# K-Means Clustering

Let's try to get the bigger picture of k-means clustering algorithm.

Category Clustering | Tags:

Published: 13 December 2018

K-Means Clustering Statement

K-means tries to partition x data points into the set of k clusters where each data point is assigned to its closest cluster. This method is defined by the objective function which tries to minimize the sum of all squared distances within a cluster, for all clusters.

The objective function is defined as:

Where xj is a data point in the data set, Si is a cluster (set of data points and ui is the cluster mean(the center of cluster of Si)

K-Means Clustering Algorithm:

1. Choose a value of k, number of clusters to be formed.

2. Randomly select k data points from the data set as the intital cluster centeroids/centers

3. For each datapoint:

a. Compute the distance between the datapoint and the cluster centroid

b. Assign the datapoint to the closest centroid

4. For each cluster calculate the new mean based on the datapoints in the cluster.

5. Repeat 3 & 4 steps until mean of the clusters stops changing or maximum number of iterations reached.

Understanding with a simple example

We will apply k-means on the following 1 dimensional data set for K=2.

Data set {2, 4, 10, 12, 3, 20, 30, 11, 25}

Iteration 1

M1, M2 are the two randomly selected centroids/means where

M1= 4, M2=11

and the initial clusters are

C1= {4}, C2= {11}

Calculate the Euclidean distance as

D=[x,a]=√(x-a)²

D1 is the distance from M1

D2 is the distance from M2

As we can see in the above table, 2 datapoints are added to cluster C1 and other datapoints added to cluster C2

Therefore

C1= {2, 4, 3}

C2= {10, 12, 20, 30, 11, 25}

Iteration 2

Calculate new mean of datapoints in C1 and C2.

Therefore

M1= (2+3+4)/3= 3

M2= (10+12+20+30+11+25)/6= 18

Calculating distance and updating clusters based on table below

New Clusters

C1= {2, 3, 4, 10}

C2= {12, 20, 30, 11, 25}

Iteration 3

Calculate new mean of datapoints in C1 and C2.

Therefore

M1= (2+3+4+10)/4= 4.75

M2= (12+20+30+11+25)/5= 19.6

Calculating distance and updating clusters based on table below

New Clusters

C1= {2, 3, 4, 10, 12, 11}

C2= {20, 30, 25}

Iteration 4

Calculate new mean of datapoints in C1 and C2.

Therefore

M1= (2+3+4+10+12+11)/6=7

M2= (20+30+25)/3= 25

Calculating distance and updating clusters based on table below

New Clusters

C1= {2, 3, 4, 10, 12, 11}

C2= {20, 30, 25}

As we can see that the data points in the cluster C1 and C2 in iteration 3 are same as the data points of the cluster C1 and C2 of iteration 2.

It means that none of the data points has moved to other cluster.

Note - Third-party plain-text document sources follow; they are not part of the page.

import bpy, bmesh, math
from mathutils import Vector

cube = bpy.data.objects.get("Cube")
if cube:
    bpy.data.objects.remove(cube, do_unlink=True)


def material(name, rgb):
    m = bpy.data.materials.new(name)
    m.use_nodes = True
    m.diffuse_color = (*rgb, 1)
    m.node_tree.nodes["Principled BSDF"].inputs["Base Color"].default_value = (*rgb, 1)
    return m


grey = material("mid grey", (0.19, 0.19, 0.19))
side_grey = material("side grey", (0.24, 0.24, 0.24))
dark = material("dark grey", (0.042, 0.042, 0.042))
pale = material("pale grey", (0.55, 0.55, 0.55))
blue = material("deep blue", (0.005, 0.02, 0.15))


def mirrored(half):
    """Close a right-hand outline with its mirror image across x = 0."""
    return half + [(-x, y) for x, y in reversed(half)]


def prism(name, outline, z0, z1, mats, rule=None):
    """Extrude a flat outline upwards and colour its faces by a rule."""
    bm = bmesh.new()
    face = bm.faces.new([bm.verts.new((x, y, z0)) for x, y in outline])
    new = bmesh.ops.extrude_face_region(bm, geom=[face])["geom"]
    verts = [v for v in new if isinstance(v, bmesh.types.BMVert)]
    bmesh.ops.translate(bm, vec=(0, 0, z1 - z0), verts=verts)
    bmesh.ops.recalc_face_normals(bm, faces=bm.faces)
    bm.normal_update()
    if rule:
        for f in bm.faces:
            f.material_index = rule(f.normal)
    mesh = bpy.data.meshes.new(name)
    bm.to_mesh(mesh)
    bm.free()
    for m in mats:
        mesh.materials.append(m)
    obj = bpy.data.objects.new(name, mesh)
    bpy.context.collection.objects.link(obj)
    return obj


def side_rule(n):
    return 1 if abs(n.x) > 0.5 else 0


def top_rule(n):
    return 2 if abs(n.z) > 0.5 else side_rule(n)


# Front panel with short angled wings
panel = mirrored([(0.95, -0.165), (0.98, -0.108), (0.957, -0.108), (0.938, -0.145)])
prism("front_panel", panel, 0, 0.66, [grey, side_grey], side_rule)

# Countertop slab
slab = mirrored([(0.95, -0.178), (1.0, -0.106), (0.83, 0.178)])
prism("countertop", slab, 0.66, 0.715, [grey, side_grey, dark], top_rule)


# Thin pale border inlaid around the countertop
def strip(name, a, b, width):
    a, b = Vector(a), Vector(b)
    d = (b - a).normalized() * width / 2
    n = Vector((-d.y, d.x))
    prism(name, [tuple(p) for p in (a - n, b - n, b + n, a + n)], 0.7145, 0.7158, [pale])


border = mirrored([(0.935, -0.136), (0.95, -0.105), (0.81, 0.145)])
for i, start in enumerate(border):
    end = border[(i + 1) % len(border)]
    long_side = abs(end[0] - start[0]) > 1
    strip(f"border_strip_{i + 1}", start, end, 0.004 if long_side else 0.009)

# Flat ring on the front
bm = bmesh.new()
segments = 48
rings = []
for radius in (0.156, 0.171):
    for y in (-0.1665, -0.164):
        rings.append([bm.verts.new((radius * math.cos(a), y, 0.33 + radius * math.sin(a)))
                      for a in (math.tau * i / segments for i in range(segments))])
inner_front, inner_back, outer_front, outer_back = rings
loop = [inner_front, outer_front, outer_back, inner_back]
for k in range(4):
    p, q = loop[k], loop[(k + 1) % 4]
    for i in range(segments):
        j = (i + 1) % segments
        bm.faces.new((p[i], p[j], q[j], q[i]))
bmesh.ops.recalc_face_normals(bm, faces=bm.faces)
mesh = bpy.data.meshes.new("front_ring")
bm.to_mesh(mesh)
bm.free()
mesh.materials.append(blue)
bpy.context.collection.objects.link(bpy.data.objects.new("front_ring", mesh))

Also the means/centeroid of these clusters is constant. So this becomes the stopping condition for our algorithm.

How many clusters?

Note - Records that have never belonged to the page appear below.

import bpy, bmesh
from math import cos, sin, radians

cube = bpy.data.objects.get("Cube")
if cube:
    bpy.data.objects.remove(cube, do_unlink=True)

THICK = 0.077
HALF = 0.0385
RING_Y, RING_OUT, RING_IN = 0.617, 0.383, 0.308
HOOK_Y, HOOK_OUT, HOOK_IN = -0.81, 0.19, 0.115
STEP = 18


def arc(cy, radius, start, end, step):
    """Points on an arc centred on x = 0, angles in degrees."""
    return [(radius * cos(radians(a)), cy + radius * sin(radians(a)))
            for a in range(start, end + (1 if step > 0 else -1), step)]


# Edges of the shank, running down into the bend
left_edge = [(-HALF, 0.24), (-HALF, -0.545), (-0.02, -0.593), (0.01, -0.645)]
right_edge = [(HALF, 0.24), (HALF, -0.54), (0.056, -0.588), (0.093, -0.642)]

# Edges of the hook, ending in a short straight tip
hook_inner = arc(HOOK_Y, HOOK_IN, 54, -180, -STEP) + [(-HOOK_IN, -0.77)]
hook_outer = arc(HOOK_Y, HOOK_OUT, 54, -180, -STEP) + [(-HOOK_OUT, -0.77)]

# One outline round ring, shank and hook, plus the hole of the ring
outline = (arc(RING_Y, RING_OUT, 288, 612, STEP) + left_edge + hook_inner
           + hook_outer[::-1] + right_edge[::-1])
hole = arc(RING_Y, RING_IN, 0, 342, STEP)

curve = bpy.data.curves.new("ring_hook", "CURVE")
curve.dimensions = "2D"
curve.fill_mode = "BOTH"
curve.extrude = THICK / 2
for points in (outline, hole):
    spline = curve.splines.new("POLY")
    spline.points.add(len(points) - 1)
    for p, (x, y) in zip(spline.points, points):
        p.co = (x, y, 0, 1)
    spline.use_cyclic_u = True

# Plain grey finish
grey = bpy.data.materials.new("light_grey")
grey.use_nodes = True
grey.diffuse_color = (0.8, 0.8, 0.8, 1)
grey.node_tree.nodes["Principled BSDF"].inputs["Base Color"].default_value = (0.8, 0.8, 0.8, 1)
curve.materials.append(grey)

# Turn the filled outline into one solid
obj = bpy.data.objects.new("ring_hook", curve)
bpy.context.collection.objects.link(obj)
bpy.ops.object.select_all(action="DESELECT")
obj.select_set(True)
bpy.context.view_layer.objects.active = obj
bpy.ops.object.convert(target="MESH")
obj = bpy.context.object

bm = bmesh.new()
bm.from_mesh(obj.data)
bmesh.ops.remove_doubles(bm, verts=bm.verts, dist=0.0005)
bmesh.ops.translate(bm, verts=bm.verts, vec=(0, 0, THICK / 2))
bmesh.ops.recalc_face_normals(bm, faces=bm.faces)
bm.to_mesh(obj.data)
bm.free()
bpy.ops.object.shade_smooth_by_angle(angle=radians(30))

Selecting a proper value of ‘K’ is very difficult until we have a good knowledge about our data set.

Therefore we need some method to determine and validate weather we are using the right number of clusters. The fundamental aim of partitioning a data set is minimizing the intra-cluster variation or SSE. SSE can be calculated by –First take the difference between each data point with its centroid and then add up all the squares of the differences calculated

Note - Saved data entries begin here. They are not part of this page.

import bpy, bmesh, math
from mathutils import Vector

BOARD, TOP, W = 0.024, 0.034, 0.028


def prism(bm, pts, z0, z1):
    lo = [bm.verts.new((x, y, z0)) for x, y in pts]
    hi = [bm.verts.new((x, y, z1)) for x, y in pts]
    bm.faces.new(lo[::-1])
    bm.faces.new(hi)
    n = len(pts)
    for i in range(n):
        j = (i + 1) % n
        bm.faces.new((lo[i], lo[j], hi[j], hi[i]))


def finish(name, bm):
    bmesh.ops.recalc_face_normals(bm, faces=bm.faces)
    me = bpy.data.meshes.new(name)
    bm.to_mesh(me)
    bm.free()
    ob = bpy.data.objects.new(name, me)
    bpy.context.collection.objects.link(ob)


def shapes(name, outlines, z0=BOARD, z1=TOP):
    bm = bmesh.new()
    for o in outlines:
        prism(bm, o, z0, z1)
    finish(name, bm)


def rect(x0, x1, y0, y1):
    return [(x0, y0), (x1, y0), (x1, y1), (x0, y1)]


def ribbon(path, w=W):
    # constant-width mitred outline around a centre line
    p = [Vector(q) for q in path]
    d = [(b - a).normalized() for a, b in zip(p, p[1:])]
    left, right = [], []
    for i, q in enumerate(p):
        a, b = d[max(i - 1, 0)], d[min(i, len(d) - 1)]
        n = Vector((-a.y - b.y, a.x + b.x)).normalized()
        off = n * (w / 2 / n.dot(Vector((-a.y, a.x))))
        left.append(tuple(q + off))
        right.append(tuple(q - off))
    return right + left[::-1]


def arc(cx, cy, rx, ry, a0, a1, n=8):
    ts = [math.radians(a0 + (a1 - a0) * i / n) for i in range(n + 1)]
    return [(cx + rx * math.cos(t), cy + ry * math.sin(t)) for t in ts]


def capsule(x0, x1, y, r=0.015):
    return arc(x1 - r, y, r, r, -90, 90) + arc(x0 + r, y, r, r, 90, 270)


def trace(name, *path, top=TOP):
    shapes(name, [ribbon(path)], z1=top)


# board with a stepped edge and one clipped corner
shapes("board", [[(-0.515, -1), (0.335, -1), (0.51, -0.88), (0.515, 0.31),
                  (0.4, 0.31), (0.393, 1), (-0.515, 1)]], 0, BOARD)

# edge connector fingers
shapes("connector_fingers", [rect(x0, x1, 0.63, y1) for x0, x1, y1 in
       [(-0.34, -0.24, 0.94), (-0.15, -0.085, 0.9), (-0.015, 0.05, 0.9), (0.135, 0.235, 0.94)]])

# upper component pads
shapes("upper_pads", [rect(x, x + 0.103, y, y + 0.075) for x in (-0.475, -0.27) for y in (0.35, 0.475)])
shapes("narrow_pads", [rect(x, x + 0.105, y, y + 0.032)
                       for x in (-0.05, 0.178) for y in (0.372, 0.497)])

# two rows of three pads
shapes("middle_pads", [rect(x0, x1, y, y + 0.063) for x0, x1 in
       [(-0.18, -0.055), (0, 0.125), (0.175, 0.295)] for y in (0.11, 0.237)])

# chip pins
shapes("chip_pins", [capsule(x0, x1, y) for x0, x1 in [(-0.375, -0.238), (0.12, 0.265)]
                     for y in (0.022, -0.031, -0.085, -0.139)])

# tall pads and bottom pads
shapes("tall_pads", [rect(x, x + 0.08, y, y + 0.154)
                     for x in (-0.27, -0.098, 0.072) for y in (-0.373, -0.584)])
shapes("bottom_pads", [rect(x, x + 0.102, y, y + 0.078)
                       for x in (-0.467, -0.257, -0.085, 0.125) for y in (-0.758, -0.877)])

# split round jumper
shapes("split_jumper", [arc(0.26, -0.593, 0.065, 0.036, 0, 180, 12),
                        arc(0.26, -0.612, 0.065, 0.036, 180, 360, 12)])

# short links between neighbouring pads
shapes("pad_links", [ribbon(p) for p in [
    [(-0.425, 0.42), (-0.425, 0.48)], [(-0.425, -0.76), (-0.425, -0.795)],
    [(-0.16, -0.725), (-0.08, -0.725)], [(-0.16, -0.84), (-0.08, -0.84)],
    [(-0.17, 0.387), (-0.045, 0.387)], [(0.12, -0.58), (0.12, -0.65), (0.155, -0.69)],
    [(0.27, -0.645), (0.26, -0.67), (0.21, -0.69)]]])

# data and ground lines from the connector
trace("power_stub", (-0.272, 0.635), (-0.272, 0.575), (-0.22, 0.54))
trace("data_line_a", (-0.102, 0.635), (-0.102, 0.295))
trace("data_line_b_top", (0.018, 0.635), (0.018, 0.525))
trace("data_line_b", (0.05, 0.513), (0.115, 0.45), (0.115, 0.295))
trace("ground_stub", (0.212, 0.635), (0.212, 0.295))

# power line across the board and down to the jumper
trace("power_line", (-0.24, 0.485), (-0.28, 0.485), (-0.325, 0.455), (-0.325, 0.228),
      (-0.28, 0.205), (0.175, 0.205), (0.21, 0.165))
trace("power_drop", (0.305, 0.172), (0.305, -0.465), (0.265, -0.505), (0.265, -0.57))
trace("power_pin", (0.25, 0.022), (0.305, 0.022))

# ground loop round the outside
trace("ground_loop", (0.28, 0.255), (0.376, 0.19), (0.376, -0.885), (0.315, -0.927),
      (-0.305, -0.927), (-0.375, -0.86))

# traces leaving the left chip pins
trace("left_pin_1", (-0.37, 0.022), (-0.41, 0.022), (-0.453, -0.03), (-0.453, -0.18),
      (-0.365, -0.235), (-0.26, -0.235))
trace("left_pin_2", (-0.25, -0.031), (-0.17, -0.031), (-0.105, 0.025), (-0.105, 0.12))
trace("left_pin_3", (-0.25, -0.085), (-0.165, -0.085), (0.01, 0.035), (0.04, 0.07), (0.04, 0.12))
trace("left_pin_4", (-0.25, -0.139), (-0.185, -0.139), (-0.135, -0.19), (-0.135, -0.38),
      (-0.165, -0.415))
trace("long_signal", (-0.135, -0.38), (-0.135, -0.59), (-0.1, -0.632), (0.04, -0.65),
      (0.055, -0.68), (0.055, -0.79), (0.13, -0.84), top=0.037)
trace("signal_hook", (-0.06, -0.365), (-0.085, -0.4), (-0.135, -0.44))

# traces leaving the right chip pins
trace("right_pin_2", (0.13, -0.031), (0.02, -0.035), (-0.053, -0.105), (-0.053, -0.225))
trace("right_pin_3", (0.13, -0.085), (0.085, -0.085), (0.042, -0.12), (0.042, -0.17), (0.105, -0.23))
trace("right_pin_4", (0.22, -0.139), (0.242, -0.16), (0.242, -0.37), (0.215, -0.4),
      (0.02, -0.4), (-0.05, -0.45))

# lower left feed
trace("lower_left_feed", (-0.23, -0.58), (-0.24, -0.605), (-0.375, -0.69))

So to find optimal number of clusters:

Run k-means for different values of ‘K’. For example K varying from 1 to 10 and for each value of K compute SSE.

Plot a line chart K values on x axis and its corresponding values of SSE on y axis as shown below.

SSE=0 if K=number of clusters, which means that each data point has its own cluster.

As we can see in the graph there is a rapid drop in SSE as we move from K=2 to 3 and it becomes almost constant as the value of K is further increased.

Because of the sudden drop we see an elbow in the graph. So the value to be considered for K is 3. This method is known as elbow method.

There are also many other techniques which are used to determine the value of K.

K-means is the ‘go-to’ clustering algorithm because it is fast and easy to understand.

Listing some drawbacks of K-Means

1. The result might not be globally optimal: We can’t assure that this algorithm will lead to the best global solution. Selecting different random seeds at the beginning affects the final results.

2. Value of K need to be specified beforehand: We can expect this value only if we have a good idea about our dataset and if we are working with a new dataset then elbow method can be used to determine value of K.

3. Works only for linear boundaries: K-means makes this assumption that the boundaries will be always linear. Hence it fails when it comes to complicated boundaries.

4. Slow for large number of samples: As this algorithm access each point of the dataset, it becomes slow when the sample size grows.

So this was all about K-Means. I hope now you have the better undrstanding of how k-means actually works. There are many other algorithms that are used for clustering in the industry.